§ **Your objective**
In this exercise, retype exactly and only the lines from the top of the entries below through the line that holds "mesh.from_pydata(verts, [], faces)", omitting pictures.

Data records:

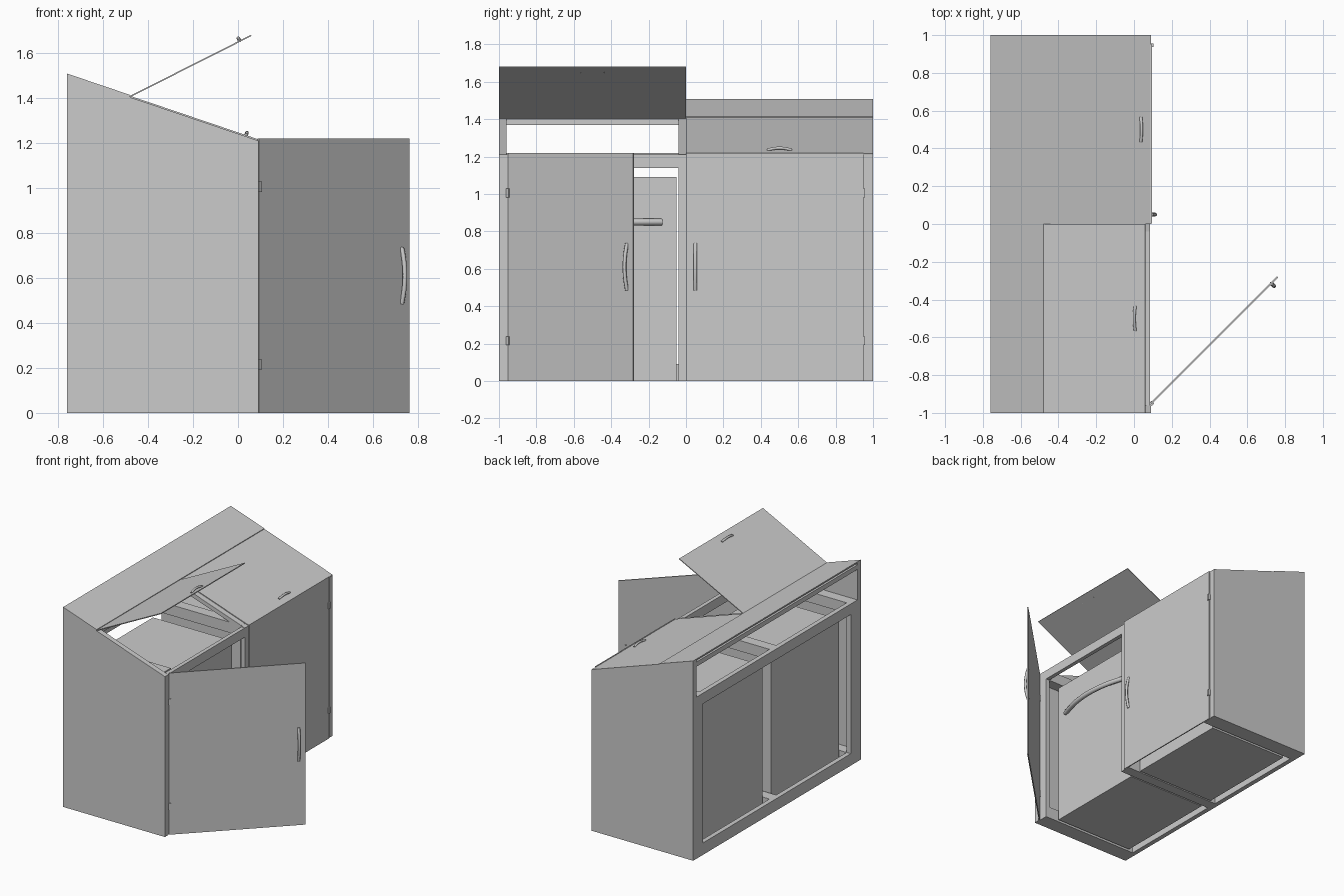
import bpy, math
from mathutils import Matrix, Vector

if "Cube" in bpy.data.objects:
    bpy.data.objects.remove(bpy.data.objects["Cube"])

GREY = (0.6, 0.6, 0.6, 1)
mat = bpy.data.materials.new("plain grey")
mat.use_nodes = True
mat.diffuse_color = GREY
mat.node_tree.nodes["Principled BSDF"].inputs["Base Color"].default_value = GREY

BACK, FRONT, HINGE_X = -0.76, 0.09, -0.48
SLOPE = 0.339
PITCH = math.atan(SLOPE)
IDENTITY = Matrix.Identity(4)


def roof_z(x, drop=0.0):
    return 1.22 + (FRONT - x) * SLOPE - drop


def add(name, mesh, matrix=IDENTITY):
    mesh.materials.clear()
    mesh.materials.append(mat)
    ob = bpy.data.objects.new(name, mesh)
    ob.matrix_world = matrix
    bpy.context.collection.objects.link(ob)
    return ob


def prism(name, profile, y0, y1, matrix=IDENTITY):
    """Extrude an (x, z) profile, listed anticlockwise from the front, along y."""
    n = len(profile)
    verts = [(x, y, z) for y in (y0, y1) for x, z in profile]
    faces = [tuple(range(n)), tuple(reversed(range(n, 2 * n)))]
    faces += [(i, i + n, (i + 1) % n + n, (i + 1) % n) for i in range(n)]
    mesh = bpy.data.meshes.new(name)
    mesh.from_pydata(verts, [], faces)
    return add(name, mesh, matrix)


def box(name, x, y, z, matrix=IDENTITY):
    (x0, x1), (z0, z1) = x, z
    return prism(name, [(x0, z0), (x1, z0), (x1, z1), (x0, z1)], min(y), max(y), matrix)


def sloped(name, x0, x1, y0, y1, top, bottom):
    """Beam or plate that follows the roof pitch."""
    profile = [(x0, roof_z(x0, bottom)), (x1, roof_z(x1, bottom)),
               (x1, roof_z(x1, top)), (x0, roof_z(x0, top))]
    return prism(name, profile, y0, y1)


def handle(name, centre, along, out, length, bow, radius, matrix=IDENTITY):
    """Bowed round bar whose ends meet the panel."""
    curve = bpy.data.curves.new(name, 'CURVE')
    curve.dimensions = '3D'
    curve.bevel_depth = radius
    curve.bevel_resolution = 2
    curve.use_fill_caps = True
    steps = 12
    spline = curve.splines.new('POLY')
    spline.points.add(steps)
    for i, p in enumerate(spline.points):
        t = 2 * i / steps - 1
        co = Vector(centre) + Vector(along) * t * length / 2 + Vector(out) * bow * (1 - t * t)
        p.co = (*co, 1)
    temp = bpy.data.objects.new(name + " path", curve)
    bpy.context.collection.objects.link(temp)
    deps = bpy.context.evaluated_depsgraph_get()
    mesh = bpy.data.meshes.new_from_object(temp.evaluated_get(deps))
    bpy.data.objects.remove(temp)
    add(name, mesh, matrix)
    for poly in mesh.polygons:
        poly.use_smooth = len(poly.vertices) == 4


POST_BACK = (BACK, -0.725)
POST_FRONT = (0.055, 0.085)
SPAN = (-0.725, 0.055)

# Parts repeated at both ends of the cabinet
for s, side in ((-1, "right"), (1, "left")):
    prism(side + " side panel",
          [(BACK, 0), (FRONT, 0), (FRONT, roof_z(FRONT, 0.01)), (HINGE_X, roof_z(HINGE_X, 0.01)),
           (HINGE_X, roof_z(HINGE_X, 0.002)), (BACK, roof_z(BACK, 0.002))],
          *sorted((s * 0.96, s)))
    inner = (s * 0.88, s * 0.96)
    box(side + " back post", POST_BACK, inner, (0, 1.22))
    box(side + " front post", POST_FRONT, inner, (0, 1.21))
    box(side + " floor rail", SPAN, inner, (0, 0.09))
    box(side + " upper rail", SPAN, inner, (1.14, 1.22))

    # Storage bin with a bowed front bar
    box(side + " bin", (-0.675, -0.015), (s * 0.05, s * 0.86), (0.001, 1.09))
    handle(side + " bin bar", (-0.015, s * 0.455, 0.85), (0, 1, 0), (1, 0, 0), 0.65, 0.06, 0.018)

    # Door swings about its outer edge; the right one stands open
    door = Matrix.Translation((FRONT, s * 0.95, 0))
    if s < 0:
        door = door @ Matrix.Rotation(math.radians(-45), 4, 'Z')
    box(side + " door", (-0.004, 0.004), (0, -s * 0.948), (0, 1.22), door)
    handle(side + " door handle", (0.002, -s * 0.9, 0.61), (0, 0, 1), (1, 0, 0),
           0.25, 0.02, 0.01, door)
    for z in (0.215, 1.005):
        box(side + " hinge", (-0.008, 0.012), (-s * 0.012, s * 0.006), (z - 0.023, z + 0.023), door)

    # Roof lid pivots at its upper edge; the right one is raised
    angle = PITCH if s > 0 else -0.467
    lid = Matrix.Translation((HINGE_X, 0, roof_z(HINGE_X, 0.004))) @ Matrix.Rotation(angle, 4, 'Y')
    box(side + " lid", (0.001, 0.602), (s * 0.001, s), (-0.006, 0), lid)
    handle(side + " lid handle", (0.545, s * 0.5, 0), (0, 1, 0), (0, 0, 1),
           0.13, 0.012, 0.008, lid)

# Rails along the width
WIDE = (-0.96, 0.96)
box("back bottom rail", POST_BACK, WIDE, (0, 0.09))
box("back middle rail", POST_BACK, WIDE, (1.14, 1.22))
box("back top rail", POST_BACK, WIDE, (1.45, 1.485))
box("front top rail", POST_FRONT, WIDE, (1.14, 1.21))
sloped("lid support rail", -0.52, HINGE_X, *WIDE, 0.012, 0.045)

# Central divider
MID = (-0.04, 0.04)
box("centre front post", POST_FRONT, MID, (0, 1.21))
box("centre floor rail", SPAN, MID, (0, 0.09))
box("centre upper rail", SPAN, MID, (1.14, 1.22))
sloped("centre rafter", -0.725, 0.085, *MID, 0.012, 0.045)

# Fixed rear strip of the roof
sloped("fixed roof panel", BACK, HINGE_X, -1, 1, 0, 0.002)
sloped("fixed roof backing", BACK, HINGE_X, *WIDE, 0.002, 0.01)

§ **Response**
import bpy, math
from mathutils import Matrix, Vector

if "Cube" in bpy.data.objects:
    bpy.data.objects.remove(bpy.data.objects["Cube"])

GREY = (0.6, 0.6, 0.6, 1)
mat = bpy.data.materials.new("plain grey")
mat.use_nodes = True
mat.diffuse_color = GREY
mat.node_tree.nodes["Principled BSDF"].inputs["Base Color"].default_value = GREY

BACK, FRONT, HINGE_X = -0.76, 0.09, -0.48
SLOPE = 0.339
PITCH = math.atan(SLOPE)
IDENTITY = Matrix.Identity(4)


def roof_z(x, drop=0.0):
    return 1.22 + (FRONT - x) * SLOPE - drop


def add(name, mesh, matrix=IDENTITY):
    mesh.materials.clear()
    mesh.materials.append(mat)
    ob = bpy.data.objects.new(name, mesh)
    ob.matrix_world = matrix
    bpy.context.collection.objects.link(ob)
    return ob


def prism(name, profile, y0, y1, matrix=IDENTITY):
    """Extrude an (x, z) profile, listed anticlockwise from the front, along y."""
    n = len(profile)
    verts = [(x, y, z) for y in (y0, y1) for x, z in profile]
    faces = [tuple(range(n)), tuple(reversed(range(n, 2 * n)))]
    faces += [(i, i + n, (i + 1) % n + n, (i + 1) % n) for i in range(n)]
    mesh = bpy.data.meshes.new(name)
    mesh.from_pydata(verts, [], faces)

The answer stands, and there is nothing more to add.